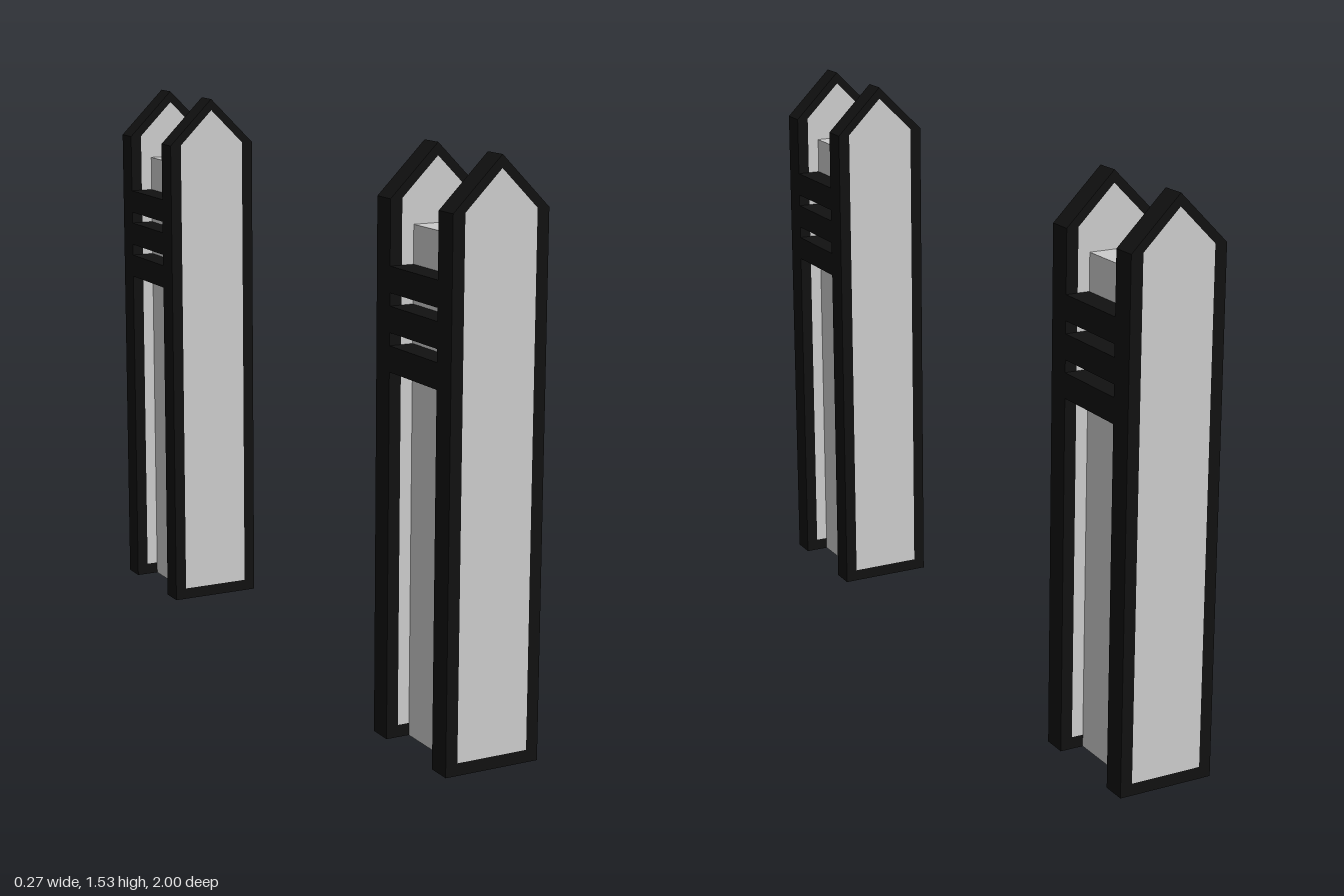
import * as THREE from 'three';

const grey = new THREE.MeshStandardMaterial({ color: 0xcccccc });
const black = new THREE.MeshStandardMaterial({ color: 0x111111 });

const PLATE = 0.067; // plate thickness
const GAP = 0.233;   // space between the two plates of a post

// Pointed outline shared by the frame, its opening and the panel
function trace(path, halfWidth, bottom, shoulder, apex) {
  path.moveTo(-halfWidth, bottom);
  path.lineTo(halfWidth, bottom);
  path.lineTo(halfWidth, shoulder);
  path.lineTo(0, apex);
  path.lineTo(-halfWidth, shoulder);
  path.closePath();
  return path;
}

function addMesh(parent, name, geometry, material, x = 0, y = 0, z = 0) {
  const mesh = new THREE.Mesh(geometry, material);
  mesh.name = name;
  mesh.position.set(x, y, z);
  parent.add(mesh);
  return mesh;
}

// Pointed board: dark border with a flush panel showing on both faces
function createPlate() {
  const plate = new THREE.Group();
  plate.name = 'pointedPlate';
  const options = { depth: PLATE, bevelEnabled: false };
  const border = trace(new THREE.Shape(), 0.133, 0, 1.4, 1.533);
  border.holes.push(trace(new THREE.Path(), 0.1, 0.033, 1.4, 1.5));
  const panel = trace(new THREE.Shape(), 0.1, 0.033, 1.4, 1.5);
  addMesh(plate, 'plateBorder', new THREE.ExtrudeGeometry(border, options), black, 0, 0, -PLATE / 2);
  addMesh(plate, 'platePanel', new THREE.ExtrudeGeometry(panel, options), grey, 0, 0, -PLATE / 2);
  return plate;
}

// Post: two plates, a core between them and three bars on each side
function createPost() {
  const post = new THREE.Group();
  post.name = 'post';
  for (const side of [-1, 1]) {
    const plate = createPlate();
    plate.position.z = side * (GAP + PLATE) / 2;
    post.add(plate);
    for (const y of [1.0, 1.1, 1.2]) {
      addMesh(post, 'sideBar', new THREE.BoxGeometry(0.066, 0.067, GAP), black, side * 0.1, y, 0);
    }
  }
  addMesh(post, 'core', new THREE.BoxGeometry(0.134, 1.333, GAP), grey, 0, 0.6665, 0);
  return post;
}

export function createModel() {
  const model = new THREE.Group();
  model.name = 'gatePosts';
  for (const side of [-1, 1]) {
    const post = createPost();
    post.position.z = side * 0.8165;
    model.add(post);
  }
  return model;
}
^^^^^^^^^^^^^^^^
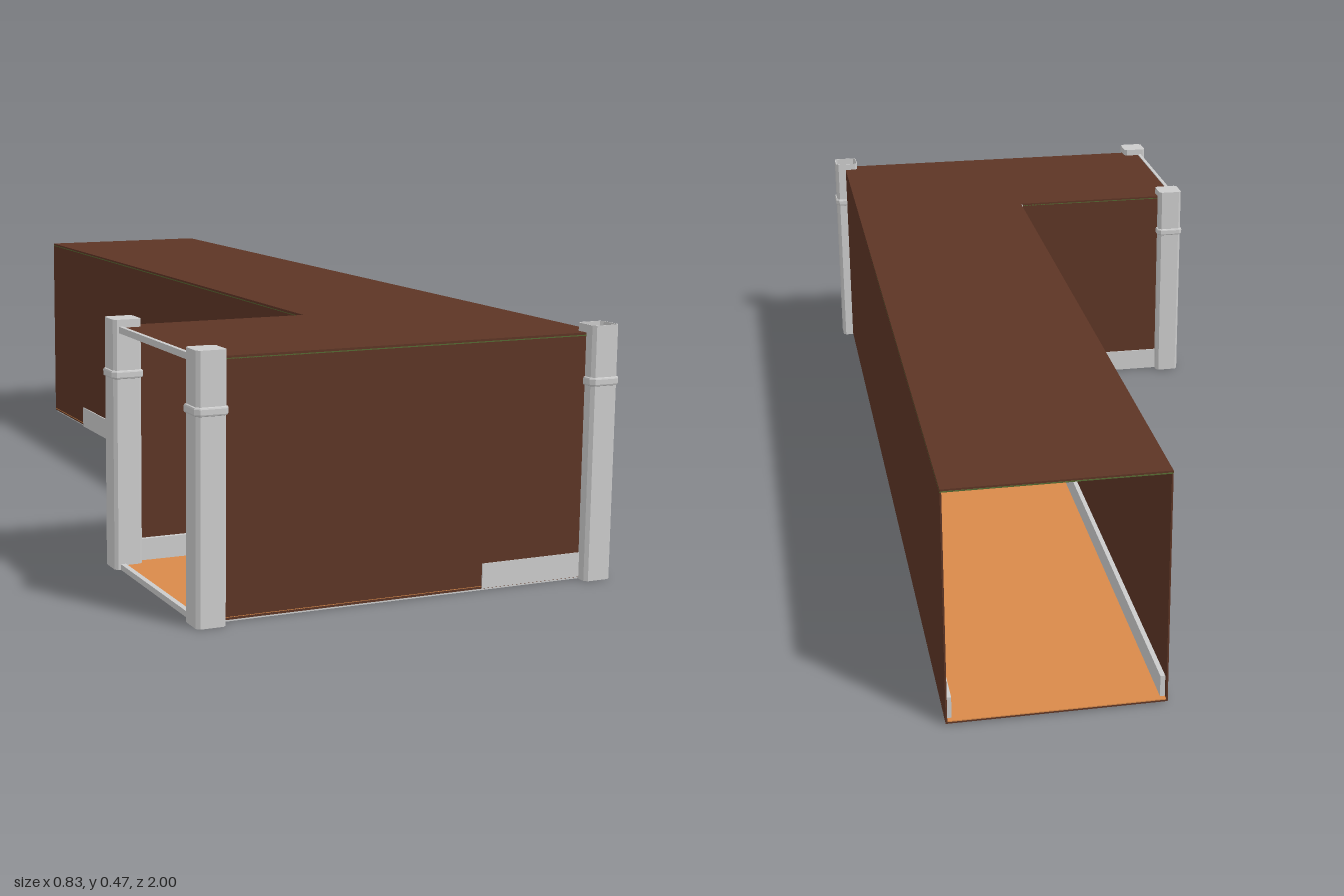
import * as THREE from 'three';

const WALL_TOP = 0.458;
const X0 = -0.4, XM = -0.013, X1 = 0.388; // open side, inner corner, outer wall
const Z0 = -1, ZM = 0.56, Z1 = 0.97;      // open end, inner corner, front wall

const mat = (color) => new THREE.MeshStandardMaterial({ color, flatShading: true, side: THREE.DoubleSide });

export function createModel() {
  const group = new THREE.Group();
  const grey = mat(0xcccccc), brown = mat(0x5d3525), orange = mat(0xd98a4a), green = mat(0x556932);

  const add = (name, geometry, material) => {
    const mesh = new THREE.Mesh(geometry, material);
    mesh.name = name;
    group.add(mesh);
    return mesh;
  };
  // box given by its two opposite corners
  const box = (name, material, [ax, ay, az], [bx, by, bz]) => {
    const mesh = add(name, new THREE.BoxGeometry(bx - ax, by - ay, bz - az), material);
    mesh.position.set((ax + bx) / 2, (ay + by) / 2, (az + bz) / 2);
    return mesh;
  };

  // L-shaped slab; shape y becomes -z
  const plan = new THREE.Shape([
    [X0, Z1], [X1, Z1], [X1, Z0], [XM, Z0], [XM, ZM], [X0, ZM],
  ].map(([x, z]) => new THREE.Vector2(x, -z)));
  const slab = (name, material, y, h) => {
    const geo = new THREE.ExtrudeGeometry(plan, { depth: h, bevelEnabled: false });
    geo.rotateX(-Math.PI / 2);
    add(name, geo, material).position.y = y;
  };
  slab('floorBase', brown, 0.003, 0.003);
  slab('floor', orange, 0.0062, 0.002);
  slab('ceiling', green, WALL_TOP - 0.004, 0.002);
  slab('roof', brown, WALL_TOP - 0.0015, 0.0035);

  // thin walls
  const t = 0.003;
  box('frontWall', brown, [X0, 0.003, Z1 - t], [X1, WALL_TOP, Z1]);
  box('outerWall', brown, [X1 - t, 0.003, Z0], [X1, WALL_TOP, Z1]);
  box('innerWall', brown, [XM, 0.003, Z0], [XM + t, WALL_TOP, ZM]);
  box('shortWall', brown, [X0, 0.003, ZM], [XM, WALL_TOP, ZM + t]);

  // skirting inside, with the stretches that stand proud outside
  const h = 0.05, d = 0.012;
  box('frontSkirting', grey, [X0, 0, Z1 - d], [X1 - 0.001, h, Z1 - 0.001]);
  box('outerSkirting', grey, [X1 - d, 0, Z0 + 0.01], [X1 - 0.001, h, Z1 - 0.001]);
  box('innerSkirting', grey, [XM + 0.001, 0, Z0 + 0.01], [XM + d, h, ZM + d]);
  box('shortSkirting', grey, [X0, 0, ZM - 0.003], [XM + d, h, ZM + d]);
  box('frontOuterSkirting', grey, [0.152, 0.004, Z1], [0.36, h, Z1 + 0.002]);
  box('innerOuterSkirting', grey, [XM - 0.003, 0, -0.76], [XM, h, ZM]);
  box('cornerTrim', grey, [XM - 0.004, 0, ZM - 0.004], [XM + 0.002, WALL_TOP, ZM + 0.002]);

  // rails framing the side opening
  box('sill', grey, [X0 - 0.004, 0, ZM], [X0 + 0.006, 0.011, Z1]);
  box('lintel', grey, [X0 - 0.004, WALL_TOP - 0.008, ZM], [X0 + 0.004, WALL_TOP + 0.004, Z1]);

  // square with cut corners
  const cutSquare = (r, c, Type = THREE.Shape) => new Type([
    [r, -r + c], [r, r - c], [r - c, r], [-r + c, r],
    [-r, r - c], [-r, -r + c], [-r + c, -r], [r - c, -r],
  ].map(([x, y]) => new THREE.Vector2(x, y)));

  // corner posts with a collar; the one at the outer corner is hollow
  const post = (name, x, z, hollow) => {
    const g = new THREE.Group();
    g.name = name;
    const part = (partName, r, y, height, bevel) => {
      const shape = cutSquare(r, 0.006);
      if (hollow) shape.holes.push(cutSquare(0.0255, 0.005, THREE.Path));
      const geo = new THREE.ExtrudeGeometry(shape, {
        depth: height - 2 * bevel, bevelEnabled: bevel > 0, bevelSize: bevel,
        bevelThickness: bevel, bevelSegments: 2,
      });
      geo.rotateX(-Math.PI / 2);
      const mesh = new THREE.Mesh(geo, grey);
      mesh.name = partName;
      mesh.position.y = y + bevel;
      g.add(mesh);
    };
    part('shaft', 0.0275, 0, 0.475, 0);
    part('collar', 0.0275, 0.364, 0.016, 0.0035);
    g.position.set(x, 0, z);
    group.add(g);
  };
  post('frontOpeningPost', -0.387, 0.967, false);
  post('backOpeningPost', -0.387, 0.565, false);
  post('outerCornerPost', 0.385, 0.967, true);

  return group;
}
^^^^^^^^^^^^^^^^
### DIRECTIONS FOR THIS TASK
Search the data and copy each line containing "position".

### TASK SOLUTION
  mesh.position.set(x, y, z);
    plate.position.z = side * (GAP + PLATE) / 2;
    post.position.z = side * 0.8165;
    mesh.position.set((ax + bx) / 2, (ay + by) / 2, (az + bz) / 2);
    add(name, geo, material).position.y = y;
      mesh.position.y = y + bevel;
    g.position.set(x, 0, z);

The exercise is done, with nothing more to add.